'Regina Carnarvarn et cor domini Edwardi marti sui'
What great secrets did this man and his wife take to their graves?
The site of Greyfriars Church showing the remains of the later Christ's Church built by Christopher Wren.
The site of Greyfriars, London 1945, the blitz had de-roofed Christ's Church but not St. Paul's.
The latter was due as much to vigilant fire-wardens as good luck.
1. Schama Simon. A History of Britain, BBC Publications, 2000.
2. Bulmer's Gazeteer, The History of Yorkshire, 1892.
3. Phillips G. & Keatman M. Robinhood, The Man Behind The Myth, O'Mara Books, 1995.
4. Johnson, Paul. The Life and Times of Edward III, Weidenfeld & Nicolson, London, 1973.
5. Lee, Christopher.

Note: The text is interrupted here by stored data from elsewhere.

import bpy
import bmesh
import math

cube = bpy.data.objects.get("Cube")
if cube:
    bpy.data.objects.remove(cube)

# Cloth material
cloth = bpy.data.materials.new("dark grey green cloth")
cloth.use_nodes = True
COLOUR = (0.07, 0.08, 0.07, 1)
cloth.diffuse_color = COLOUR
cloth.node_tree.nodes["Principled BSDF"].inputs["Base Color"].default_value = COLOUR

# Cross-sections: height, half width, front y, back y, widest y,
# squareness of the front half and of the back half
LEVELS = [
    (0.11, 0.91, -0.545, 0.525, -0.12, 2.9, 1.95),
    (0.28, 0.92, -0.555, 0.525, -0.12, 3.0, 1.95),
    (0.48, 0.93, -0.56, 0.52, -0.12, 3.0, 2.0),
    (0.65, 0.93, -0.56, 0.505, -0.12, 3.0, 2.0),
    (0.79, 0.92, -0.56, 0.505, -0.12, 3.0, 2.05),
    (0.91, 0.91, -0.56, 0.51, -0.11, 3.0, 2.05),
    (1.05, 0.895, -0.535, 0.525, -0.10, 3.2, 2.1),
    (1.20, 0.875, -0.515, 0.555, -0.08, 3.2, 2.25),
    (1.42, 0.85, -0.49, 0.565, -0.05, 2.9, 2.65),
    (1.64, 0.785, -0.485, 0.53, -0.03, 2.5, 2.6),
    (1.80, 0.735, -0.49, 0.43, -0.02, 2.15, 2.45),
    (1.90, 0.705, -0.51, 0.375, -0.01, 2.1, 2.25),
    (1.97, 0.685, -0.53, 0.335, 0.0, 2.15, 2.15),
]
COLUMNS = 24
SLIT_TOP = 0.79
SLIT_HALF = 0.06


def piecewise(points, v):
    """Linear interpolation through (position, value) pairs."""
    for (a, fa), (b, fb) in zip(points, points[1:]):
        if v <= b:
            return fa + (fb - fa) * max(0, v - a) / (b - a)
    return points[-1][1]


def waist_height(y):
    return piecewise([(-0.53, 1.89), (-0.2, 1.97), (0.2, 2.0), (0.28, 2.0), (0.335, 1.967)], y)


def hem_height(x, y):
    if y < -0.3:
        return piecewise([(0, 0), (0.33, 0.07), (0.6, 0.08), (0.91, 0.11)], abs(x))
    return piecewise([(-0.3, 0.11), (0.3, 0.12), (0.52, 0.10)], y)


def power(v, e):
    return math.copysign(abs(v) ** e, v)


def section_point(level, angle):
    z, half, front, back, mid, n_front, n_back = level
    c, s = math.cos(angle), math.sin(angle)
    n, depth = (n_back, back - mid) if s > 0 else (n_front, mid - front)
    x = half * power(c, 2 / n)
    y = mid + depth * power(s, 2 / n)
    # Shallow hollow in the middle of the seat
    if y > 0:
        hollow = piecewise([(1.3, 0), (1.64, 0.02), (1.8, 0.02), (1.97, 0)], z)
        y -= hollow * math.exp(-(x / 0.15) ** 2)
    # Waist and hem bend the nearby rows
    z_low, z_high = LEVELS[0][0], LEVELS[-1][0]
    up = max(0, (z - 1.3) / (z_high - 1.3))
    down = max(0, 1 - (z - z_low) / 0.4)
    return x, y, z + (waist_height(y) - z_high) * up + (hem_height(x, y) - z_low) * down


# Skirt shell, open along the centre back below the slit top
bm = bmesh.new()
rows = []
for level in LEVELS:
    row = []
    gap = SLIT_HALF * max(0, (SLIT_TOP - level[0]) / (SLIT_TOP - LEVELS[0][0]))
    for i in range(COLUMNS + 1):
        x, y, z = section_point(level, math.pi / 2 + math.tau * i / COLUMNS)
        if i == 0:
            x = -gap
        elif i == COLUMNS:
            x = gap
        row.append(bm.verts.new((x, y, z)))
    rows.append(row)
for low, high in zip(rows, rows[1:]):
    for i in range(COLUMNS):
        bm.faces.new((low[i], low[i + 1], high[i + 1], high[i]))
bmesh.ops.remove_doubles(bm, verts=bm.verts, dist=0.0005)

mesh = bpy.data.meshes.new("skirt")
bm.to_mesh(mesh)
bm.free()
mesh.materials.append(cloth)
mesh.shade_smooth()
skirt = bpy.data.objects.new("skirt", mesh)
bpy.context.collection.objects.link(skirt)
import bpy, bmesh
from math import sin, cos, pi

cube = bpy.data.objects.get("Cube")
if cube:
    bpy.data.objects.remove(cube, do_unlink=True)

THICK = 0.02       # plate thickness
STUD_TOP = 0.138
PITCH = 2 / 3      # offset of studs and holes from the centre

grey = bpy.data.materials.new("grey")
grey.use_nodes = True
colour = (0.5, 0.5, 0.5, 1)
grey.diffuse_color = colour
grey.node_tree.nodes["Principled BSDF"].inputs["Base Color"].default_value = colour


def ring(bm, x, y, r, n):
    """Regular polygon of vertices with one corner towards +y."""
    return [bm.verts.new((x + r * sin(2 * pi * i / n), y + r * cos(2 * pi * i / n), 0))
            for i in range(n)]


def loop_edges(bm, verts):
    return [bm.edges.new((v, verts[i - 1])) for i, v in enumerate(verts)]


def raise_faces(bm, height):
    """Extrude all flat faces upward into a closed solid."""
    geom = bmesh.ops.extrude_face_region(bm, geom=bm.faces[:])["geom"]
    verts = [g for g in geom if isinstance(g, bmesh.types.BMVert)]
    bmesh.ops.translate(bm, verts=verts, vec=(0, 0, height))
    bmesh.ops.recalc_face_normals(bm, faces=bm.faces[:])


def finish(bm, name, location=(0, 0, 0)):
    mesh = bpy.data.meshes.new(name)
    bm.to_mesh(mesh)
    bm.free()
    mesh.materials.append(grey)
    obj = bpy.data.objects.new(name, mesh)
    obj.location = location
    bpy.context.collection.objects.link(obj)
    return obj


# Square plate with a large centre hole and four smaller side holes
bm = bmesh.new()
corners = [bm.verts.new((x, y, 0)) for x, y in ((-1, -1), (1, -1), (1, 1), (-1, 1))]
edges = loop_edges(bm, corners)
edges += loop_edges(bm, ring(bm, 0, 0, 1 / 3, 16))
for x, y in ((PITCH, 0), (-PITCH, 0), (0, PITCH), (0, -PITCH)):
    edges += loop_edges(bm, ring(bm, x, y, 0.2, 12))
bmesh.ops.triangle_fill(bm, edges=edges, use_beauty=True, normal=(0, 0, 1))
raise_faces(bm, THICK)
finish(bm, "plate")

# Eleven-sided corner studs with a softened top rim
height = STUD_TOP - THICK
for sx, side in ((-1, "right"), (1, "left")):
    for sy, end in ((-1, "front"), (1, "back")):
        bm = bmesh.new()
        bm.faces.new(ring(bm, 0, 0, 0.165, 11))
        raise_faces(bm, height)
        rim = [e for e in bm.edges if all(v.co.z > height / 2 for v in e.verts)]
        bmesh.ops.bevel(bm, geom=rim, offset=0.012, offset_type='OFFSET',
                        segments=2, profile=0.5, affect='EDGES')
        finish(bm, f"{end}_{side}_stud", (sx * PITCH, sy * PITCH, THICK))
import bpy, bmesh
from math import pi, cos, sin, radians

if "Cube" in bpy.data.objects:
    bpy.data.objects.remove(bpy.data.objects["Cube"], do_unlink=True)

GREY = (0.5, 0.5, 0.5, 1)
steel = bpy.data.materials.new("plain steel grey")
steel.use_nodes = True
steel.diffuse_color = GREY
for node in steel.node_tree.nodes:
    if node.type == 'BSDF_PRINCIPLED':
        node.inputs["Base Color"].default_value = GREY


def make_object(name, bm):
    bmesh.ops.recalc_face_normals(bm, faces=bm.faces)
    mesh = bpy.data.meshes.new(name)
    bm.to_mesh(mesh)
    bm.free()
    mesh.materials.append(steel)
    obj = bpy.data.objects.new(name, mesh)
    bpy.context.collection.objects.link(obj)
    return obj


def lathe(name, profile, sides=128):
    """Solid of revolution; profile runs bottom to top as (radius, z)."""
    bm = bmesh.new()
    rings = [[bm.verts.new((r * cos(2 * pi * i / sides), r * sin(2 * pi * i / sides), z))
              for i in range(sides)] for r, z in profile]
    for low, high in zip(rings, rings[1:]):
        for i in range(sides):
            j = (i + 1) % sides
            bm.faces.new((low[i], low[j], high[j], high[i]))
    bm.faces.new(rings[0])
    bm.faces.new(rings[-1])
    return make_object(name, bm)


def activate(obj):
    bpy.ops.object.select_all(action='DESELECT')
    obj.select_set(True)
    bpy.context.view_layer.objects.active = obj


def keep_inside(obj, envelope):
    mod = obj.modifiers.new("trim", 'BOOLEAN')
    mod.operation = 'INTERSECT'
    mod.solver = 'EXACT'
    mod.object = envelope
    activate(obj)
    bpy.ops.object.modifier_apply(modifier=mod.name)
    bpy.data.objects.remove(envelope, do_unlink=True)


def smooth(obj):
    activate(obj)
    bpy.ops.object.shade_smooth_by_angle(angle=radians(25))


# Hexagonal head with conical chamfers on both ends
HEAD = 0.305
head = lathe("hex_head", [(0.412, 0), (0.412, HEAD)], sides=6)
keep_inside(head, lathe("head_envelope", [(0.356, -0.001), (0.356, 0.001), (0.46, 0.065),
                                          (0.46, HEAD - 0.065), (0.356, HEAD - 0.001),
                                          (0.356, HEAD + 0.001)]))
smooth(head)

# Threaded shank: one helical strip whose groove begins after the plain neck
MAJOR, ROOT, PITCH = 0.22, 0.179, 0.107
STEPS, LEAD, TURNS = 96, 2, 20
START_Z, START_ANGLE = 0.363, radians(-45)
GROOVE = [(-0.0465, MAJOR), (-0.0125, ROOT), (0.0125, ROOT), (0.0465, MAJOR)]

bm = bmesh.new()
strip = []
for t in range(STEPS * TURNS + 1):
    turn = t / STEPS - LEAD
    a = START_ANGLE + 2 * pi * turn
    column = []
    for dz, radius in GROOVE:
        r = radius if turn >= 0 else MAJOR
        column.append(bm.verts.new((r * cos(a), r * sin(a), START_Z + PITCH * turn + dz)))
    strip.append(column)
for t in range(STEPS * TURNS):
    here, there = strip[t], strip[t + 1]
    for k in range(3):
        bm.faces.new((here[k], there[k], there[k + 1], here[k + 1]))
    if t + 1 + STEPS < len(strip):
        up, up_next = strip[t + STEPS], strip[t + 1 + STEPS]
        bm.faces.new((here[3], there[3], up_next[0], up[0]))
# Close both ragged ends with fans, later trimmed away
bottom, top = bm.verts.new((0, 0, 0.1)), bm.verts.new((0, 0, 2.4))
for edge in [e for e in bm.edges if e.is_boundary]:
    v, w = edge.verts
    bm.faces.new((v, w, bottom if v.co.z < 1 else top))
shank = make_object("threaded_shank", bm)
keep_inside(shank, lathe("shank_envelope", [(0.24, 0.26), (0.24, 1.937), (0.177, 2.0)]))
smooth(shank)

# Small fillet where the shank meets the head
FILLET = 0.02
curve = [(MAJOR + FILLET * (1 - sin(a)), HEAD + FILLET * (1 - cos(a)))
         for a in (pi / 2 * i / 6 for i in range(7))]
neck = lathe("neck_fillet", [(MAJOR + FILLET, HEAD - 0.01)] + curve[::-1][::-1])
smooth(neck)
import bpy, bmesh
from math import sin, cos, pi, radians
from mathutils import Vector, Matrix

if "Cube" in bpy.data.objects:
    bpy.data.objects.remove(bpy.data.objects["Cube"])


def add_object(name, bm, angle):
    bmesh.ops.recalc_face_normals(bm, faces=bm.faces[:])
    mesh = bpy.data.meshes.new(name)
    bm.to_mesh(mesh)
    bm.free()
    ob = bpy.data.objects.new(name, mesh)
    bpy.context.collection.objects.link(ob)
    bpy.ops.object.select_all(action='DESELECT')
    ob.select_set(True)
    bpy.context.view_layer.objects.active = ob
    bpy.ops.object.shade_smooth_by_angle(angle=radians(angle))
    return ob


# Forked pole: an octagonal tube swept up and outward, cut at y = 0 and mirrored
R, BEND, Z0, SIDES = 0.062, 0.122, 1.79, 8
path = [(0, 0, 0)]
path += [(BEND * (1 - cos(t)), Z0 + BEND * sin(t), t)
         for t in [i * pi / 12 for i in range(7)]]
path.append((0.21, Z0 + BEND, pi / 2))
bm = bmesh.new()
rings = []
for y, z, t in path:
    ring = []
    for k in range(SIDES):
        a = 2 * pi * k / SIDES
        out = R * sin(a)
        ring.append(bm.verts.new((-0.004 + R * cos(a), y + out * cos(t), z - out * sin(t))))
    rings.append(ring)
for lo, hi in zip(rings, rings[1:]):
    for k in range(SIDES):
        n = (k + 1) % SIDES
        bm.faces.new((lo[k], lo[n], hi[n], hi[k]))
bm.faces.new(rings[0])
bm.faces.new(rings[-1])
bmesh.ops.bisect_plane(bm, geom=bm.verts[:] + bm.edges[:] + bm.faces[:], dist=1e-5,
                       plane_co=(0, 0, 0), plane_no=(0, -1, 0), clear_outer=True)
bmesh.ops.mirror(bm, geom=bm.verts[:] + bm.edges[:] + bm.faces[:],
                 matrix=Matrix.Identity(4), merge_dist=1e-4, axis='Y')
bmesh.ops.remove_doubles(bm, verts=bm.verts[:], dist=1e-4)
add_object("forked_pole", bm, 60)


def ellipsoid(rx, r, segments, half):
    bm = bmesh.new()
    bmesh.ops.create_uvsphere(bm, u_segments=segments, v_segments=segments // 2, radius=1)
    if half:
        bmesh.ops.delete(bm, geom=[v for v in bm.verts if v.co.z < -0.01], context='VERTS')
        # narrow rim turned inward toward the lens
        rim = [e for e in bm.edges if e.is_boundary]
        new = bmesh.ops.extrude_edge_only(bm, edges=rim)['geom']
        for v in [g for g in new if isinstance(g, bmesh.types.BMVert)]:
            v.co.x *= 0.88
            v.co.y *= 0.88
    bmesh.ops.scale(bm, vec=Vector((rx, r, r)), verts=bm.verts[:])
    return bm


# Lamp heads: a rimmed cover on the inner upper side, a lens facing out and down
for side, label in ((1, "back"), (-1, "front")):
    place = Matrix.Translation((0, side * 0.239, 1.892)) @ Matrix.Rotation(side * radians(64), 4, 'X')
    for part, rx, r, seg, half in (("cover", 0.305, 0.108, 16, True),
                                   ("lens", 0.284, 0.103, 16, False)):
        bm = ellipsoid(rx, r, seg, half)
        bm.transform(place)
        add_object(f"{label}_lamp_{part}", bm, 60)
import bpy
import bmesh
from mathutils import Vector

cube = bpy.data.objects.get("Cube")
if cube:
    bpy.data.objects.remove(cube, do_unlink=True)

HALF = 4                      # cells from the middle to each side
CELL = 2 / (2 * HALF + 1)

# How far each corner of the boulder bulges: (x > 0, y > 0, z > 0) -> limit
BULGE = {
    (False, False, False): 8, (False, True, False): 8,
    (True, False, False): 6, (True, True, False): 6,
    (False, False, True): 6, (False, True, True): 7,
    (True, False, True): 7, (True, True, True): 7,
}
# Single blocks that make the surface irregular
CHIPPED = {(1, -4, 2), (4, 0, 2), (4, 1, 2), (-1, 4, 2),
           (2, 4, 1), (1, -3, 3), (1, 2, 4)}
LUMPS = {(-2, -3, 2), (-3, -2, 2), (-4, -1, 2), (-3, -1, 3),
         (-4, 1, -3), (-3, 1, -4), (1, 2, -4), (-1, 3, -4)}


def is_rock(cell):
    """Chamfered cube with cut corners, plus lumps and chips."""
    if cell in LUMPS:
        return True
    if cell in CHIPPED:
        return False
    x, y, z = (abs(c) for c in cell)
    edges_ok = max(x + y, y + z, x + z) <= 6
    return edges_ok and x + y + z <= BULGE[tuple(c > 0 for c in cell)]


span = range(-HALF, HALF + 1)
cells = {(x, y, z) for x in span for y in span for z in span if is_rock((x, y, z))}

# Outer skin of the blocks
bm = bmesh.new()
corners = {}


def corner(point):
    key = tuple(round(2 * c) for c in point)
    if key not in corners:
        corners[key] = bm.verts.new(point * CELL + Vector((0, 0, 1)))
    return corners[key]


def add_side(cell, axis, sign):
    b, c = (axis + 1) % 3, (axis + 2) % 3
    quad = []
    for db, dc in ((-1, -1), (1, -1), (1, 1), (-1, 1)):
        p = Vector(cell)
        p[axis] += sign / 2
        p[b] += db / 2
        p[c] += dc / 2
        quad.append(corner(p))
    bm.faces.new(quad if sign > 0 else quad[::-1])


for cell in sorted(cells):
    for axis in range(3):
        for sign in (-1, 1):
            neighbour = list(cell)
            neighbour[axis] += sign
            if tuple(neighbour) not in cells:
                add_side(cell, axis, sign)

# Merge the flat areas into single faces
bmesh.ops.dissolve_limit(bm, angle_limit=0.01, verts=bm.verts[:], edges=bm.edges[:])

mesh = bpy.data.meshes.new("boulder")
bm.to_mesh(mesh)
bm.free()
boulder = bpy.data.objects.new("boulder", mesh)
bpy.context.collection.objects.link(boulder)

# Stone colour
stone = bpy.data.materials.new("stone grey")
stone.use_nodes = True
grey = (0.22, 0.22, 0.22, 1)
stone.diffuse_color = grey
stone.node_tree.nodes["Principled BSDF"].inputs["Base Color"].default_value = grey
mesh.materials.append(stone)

This Sceptered Isle, Penguin/BBC Books, 1997.
6. Marsden, R.G. The Mythical Town of Orwell. Eng. Hist. Review, vol. 21, No. 81, Jan. 1906, pp93-98
7. Hamilton Wylie J. The Town of Orwell. Eng. Hist. Rev. vol. 21, No.8, Oct 1906. pp. 723-4
8. Phelps Dodge, Walter. Piers Gaveston, London, 1899.
9. Weir, Alison. Queen Isabella, 2007, Random House, London, p. 38.
10. Blackley, F. D., Hermansen, Gustav. The Household Book of Queen Isabella of England, 1311-1312. Univ. of Alberta Press. 1971.
11. Pickering, William. John Rous' Roll of the Earls of Warwick, 1845, p.25.
12. Contemporary image of Isabella at Notre-Dame, Poissy.
13. Chaplais, Pierre. Piers Gaveston: Edward II's Adoptive Brother. Clarendon Press, 1994.
14. Blackley, F.D. & Hermansen, G. The Household Book of Queen Isabella of England.1971, p.121.
15. Bliss, W.P., (ed.),
Calendar of Entries in the Papal Registers Relating to Great Britain vol. II, p. 1305-1342. (1895)
- Referred to as Papal Letters or Papal Reggesta.